Extracted data entries:
^^^^^^^^

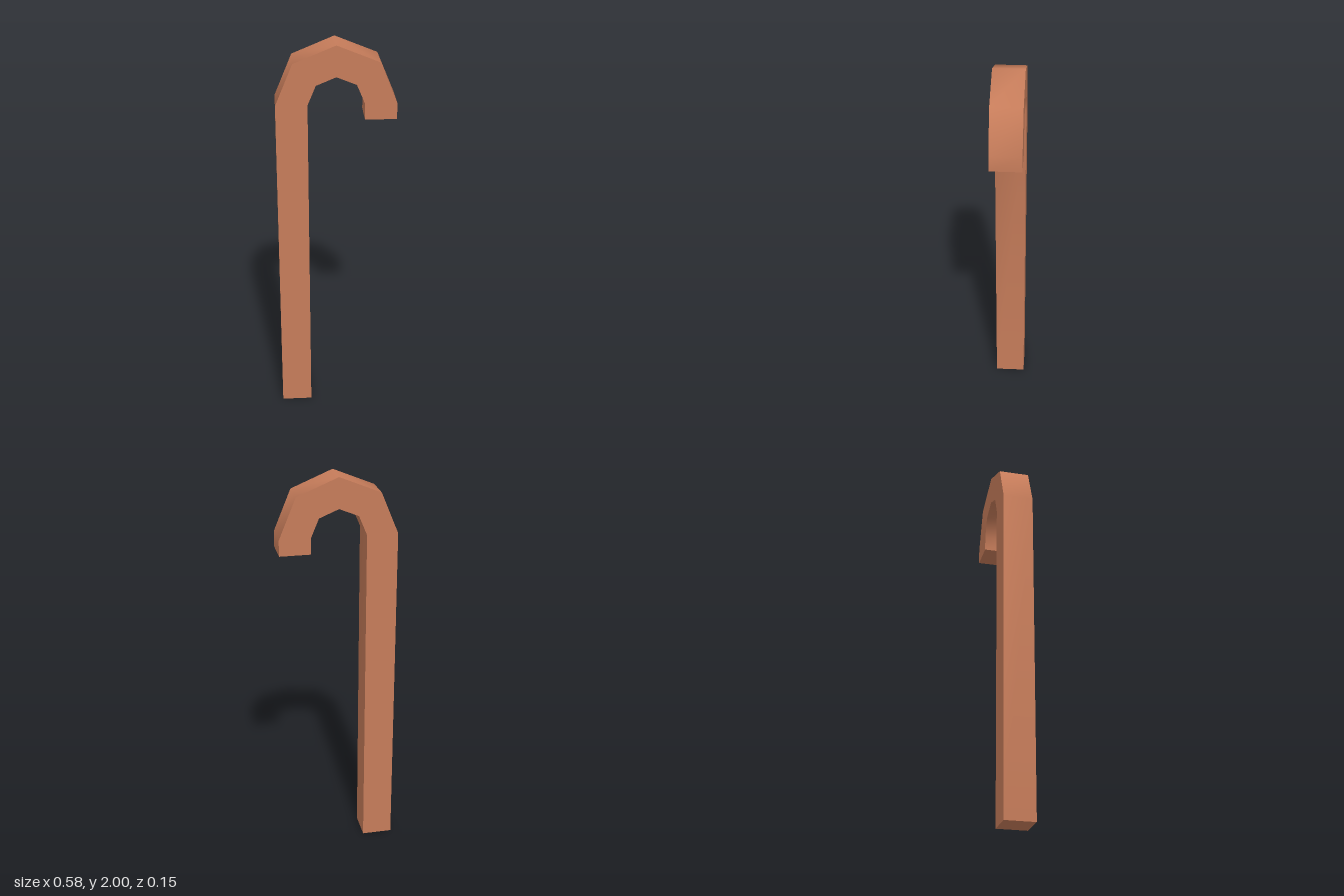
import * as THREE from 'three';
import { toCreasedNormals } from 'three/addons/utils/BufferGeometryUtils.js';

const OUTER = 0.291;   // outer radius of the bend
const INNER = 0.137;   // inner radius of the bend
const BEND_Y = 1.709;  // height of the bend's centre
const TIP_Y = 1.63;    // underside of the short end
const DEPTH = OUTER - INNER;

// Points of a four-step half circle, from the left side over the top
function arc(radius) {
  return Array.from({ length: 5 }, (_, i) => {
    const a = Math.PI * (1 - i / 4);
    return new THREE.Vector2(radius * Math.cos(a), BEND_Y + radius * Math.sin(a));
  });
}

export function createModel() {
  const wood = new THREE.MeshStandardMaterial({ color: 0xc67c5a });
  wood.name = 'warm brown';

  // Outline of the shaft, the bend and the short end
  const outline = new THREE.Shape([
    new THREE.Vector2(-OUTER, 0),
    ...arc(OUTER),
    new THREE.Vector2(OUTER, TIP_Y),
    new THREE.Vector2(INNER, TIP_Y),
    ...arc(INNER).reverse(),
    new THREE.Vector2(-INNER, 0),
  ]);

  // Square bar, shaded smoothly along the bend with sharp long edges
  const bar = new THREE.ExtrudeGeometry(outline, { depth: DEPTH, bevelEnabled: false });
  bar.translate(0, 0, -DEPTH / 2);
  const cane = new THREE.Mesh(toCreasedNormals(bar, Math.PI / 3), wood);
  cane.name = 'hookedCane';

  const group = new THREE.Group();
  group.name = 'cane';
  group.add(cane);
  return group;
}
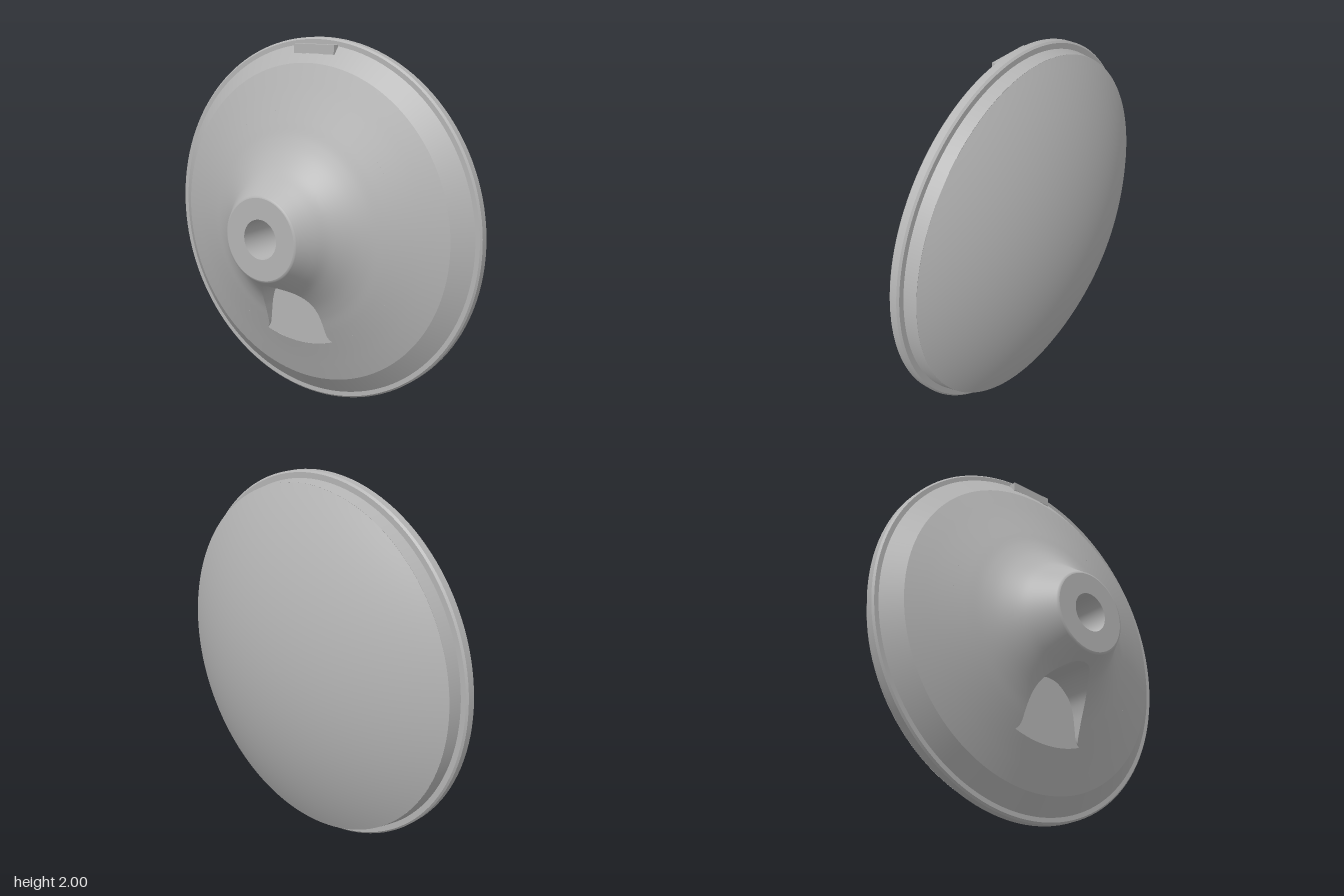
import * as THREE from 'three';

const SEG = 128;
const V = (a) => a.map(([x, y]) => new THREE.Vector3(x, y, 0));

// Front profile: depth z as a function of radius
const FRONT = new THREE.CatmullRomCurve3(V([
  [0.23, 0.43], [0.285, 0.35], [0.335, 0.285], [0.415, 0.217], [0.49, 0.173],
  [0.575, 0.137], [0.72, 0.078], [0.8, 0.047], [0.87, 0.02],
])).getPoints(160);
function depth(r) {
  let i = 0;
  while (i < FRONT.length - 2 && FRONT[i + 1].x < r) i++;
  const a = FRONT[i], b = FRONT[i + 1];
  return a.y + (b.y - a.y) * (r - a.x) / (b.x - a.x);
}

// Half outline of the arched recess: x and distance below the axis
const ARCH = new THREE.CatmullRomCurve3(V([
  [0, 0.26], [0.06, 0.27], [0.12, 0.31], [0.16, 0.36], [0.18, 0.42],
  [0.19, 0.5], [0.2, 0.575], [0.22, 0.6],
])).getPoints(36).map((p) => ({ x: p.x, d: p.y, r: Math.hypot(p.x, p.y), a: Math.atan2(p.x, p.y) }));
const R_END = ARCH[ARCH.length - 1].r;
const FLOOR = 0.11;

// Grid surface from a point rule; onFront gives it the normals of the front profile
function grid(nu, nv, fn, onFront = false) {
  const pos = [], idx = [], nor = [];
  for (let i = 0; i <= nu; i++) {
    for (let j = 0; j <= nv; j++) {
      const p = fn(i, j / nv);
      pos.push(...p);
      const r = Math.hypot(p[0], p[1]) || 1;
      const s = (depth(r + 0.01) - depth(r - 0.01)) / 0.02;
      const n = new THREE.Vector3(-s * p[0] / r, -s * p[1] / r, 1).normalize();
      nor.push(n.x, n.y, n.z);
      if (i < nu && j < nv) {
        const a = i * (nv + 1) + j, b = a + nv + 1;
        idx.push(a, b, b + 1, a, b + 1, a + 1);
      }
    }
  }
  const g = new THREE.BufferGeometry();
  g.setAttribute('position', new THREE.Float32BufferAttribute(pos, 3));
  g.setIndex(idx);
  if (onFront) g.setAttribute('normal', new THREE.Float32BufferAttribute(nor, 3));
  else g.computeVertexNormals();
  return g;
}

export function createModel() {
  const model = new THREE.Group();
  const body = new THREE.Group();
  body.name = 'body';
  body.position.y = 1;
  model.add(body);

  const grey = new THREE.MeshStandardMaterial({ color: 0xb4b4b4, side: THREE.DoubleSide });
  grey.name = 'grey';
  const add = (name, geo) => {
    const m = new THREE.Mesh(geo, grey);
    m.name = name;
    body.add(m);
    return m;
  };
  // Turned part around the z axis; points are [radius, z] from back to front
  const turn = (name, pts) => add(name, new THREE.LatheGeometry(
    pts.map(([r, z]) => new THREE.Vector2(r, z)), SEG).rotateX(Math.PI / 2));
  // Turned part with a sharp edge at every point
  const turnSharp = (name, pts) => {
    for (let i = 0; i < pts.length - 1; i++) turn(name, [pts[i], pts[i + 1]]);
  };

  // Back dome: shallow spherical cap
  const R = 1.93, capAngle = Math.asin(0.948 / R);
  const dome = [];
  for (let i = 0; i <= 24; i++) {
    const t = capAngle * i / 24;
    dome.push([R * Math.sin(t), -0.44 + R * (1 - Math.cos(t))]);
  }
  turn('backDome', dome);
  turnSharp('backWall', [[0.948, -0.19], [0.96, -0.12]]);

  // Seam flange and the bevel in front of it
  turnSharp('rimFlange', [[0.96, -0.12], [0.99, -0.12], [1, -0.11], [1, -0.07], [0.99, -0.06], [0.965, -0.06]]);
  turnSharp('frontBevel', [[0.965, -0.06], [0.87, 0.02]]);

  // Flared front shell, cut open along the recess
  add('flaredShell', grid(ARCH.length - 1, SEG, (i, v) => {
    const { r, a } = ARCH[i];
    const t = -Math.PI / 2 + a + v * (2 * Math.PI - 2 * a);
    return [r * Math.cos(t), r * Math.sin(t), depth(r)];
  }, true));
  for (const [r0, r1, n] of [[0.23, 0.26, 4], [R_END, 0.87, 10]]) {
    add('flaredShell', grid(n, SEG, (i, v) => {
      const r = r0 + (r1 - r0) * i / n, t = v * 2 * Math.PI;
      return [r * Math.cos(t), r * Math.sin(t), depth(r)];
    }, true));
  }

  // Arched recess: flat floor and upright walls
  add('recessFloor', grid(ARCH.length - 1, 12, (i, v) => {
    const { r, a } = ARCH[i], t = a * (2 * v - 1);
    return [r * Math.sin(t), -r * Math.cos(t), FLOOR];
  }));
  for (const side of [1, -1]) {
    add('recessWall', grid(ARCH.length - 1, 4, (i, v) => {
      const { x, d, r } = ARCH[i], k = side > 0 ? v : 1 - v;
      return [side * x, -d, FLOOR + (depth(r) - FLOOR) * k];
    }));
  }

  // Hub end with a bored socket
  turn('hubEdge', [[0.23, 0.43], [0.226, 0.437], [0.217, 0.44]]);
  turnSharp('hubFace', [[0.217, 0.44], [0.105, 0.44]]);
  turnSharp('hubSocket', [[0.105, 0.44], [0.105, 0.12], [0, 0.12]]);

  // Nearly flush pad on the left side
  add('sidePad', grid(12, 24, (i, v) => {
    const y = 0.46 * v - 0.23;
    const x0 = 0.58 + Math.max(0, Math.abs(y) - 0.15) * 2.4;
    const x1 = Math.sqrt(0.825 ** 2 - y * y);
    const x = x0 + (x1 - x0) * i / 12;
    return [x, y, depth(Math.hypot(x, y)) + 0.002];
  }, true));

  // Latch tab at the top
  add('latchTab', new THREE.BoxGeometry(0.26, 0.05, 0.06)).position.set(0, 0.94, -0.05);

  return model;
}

^^^^^^^^

→ **WHAT YOU WILL DO**
Set down every entry above without alteration, but print no images.

→ **EXPECTED OUTPUT**
import * as THREE from 'three';
import { toCreasedNormals } from 'three/addons/utils/BufferGeometryUtils.js';

const OUTER = 0.291;   // outer radius of the bend
const INNER = 0.137;   // inner radius of the bend
const BEND_Y = 1.709;  // height of the bend's centre
const TIP_Y = 1.63;    // underside of the short end
const DEPTH = OUTER - INNER;

// Points of a four-step half circle, from the left side over the top
function arc(radius) {
  return Array.from({ length: 5 }, (_, i) => {
    const a = Math.PI * (1 - i / 4);
    return new THREE.Vector2(radius * Math.cos(a), BEND_Y + radius * Math.sin(a));
  });
}

export function createModel() {
  const wood = new THREE.MeshStandardMaterial({ color: 0xc67c5a });
  wood.name = 'warm brown';

  // Outline of the shaft, the bend and the short end
  const outline = new THREE.Shape([
    new THREE.Vector2(-OUTER, 0),
    ...arc(OUTER),
    new THREE.Vector2(OUTER, TIP_Y),
    new THREE.Vector2(INNER, TIP_Y),
    ...arc(INNER).reverse(),
    new THREE.Vector2(-INNER, 0),
  ]);

  // Square bar, shaded smoothly along the bend with sharp long edges
  const bar = new THREE.ExtrudeGeometry(outline, { depth: DEPTH, bevelEnabled: false });
  bar.translate(0, 0, -DEPTH / 2);
  const cane = new THREE.Mesh(toCreasedNormals(bar, Math.PI / 3), wood);
  cane.name = 'hookedCane';

  const group = new THREE.Group();
  group.name = 'cane';
  group.add(cane);
  return group;
}
import * as THREE from 'three';

const SEG = 128;
const V = (a) => a.map(([x, y]) => new THREE.Vector3(x, y, 0));

// Front profile: depth z as a function of radius
const FRONT = new THREE.CatmullRomCurve3(V([
  [0.23, 0.43], [0.285, 0.35], [0.335, 0.285], [0.415, 0.217], [0.49, 0.173],
  [0.575, 0.137], [0.72, 0.078], [0.8, 0.047], [0.87, 0.02],
])).getPoints(160);
function depth(r) {
  let i = 0;
  while (i < FRONT.length - 2 && FRONT[i + 1].x < r) i++;
  const a = FRONT[i], b = FRONT[i + 1];
  return a.y + (b.y - a.y) * (r - a.x) / (b.x - a.x);
}

// Half outline of the arched recess: x and distance below the axis
const ARCH = new THREE.CatmullRomCurve3(V([
  [0, 0.26], [0.06, 0.27], [0.12, 0.31], [0.16, 0.36], [0.18, 0.42],
  [0.19, 0.5], [0.2, 0.575], [0.22, 0.6],
])).getPoints(36).map((p) => ({ x: p.x, d: p.y, r: Math.hypot(p.x, p.y), a: Math.atan2(p.x, p.y) }));
const R_END = ARCH[ARCH.length - 1].r;
const FLOOR = 0.11;

// Grid surface from a point rule; onFront gives it the normals of the front profile
function grid(nu, nv, fn, onFront = false) {
  const pos = [], idx = [], nor = [];
  for (let i = 0; i <= nu; i++) {
    for (let j = 0; j <= nv; j++) {
      const p = fn(i, j / nv);
      pos.push(...p);
      const r = Math.hypot(p[0], p[1]) || 1;
      const s = (depth(r + 0.01) - depth(r - 0.01)) / 0.02;
      const n = new THREE.Vector3(-s * p[0] / r, -s * p[1] / r, 1).normalize();
      nor.push(n.x, n.y, n.z);
      if (i < nu && j < nv) {
        const a = i * (nv + 1) + j, b = a + nv + 1;
        idx.push(a, b, b + 1, a, b + 1, a + 1);
      }
    }
  }
  const g = new THREE.BufferGeometry();
  g.setAttribute('position', new THREE.Float32BufferAttribute(pos, 3));
  g.setIndex(idx);
  if (onFront) g.setAttribute('normal', new THREE.Float32BufferAttribute(nor, 3));
  else g.computeVertexNormals();
  return g;
}

export function createModel() {
  const model = new THREE.Group();
  const body = new THREE.Group();
  body.name = 'body';
  body.position.y = 1;
  model.add(body);

  const grey = new THREE.MeshStandardMaterial({ color: 0xb4b4b4, side: THREE.DoubleSide });
  grey.name = 'grey';
  const add = (name, geo) => {
    const m = new THREE.Mesh(geo, grey);
    m.name = name;
    body.add(m);
    return m;
  };
  // Turned part around the z axis; points are [radius, z] from back to front
  const turn = (name, pts) => add(name, new THREE.LatheGeometry(
    pts.map(([r, z]) => new THREE.Vector2(r, z)), SEG).rotateX(Math.PI / 2));
  // Turned part with a sharp edge at every point
  const turnSharp = (name, pts) => {
    for (let i = 0; i < pts.length - 1; i++) turn(name, [pts[i], pts[i + 1]]);
  };

  // Back dome: shallow spherical cap
  const R = 1.93, capAngle = Math.asin(0.948 / R);
  const dome = [];
  for (let i = 0; i <= 24; i++) {
    const t = capAngle * i / 24;
    dome.push([R * Math.sin(t), -0.44 + R * (1 - Math.cos(t))]);
  }
  turn('backDome', dome);
  turnSharp('backWall', [[0.948, -0.19], [0.96, -0.12]]);

  // Seam flange and the bevel in front of it
  turnSharp('rimFlange', [[0.96, -0.12], [0.99, -0.12], [1, -0.11], [1, -0.07], [0.99, -0.06], [0.965, -0.06]]);
  turnSharp('frontBevel', [[0.965, -0.06], [0.87, 0.02]]);

  // Flared front shell, cut open along the recess
  add('flaredShell', grid(ARCH.length - 1, SEG, (i, v) => {
    const { r, a } = ARCH[i];
    const t = -Math.PI / 2 + a + v * (2 * Math.PI - 2 * a);
    return [r * Math.cos(t), r * Math.sin(t), depth(r)];
  }, true));
  for (const [r0, r1, n] of [[0.23, 0.26, 4], [R_END, 0.87, 10]]) {
    add('flaredShell', grid(n, SEG, (i, v) => {
      const r = r0 + (r1 - r0) * i / n, t = v * 2 * Math.PI;
      return [r * Math.cos(t), r * Math.sin(t), depth(r)];
    }, true));
  }

  // Arched recess: flat floor and upright walls
  add('recessFloor', grid(ARCH.length - 1, 12, (i, v) => {
    const { r, a } = ARCH[i], t = a * (2 * v - 1);
    return [r * Math.sin(t), -r * Math.cos(t), FLOOR];
  }));
  for (const side of [1, -1]) {
    add('recessWall', grid(ARCH.length - 1, 4, (i, v) => {
      const { x, d, r } = ARCH[i], k = side > 0 ? v : 1 - v;
      return [side * x, -d, FLOOR + (depth(r) - FLOOR) * k];
    }));
  }

  // Hub end with a bored socket
  turn('hubEdge', [[0.23, 0.43], [0.226, 0.437], [0.217, 0.44]]);
  turnSharp('hubFace', [[0.217, 0.44], [0.105, 0.44]]);
  turnSharp('hubSocket', [[0.105, 0.44], [0.105, 0.12], [0, 0.12]]);

  // Nearly flush pad on the left side
  add('sidePad', grid(12, 24, (i, v) => {
    const y = 0.46 * v - 0.23;
    const x0 = 0.58 + Math.max(0, Math.abs(y) - 0.15) * 2.4;
    const x1 = Math.sqrt(0.825 ** 2 - y * y);
    const x = x0 + (x1 - x0) * i / 12;
    return [x, y, depth(Math.hypot(x, y)) + 0.002];
  }, true));

  // Latch tab at the top
  add('latchTab', new THREE.BoxGeometry(0.26, 0.05, 0.06)).position.set(0, 0.94, -0.05);

  return model;
}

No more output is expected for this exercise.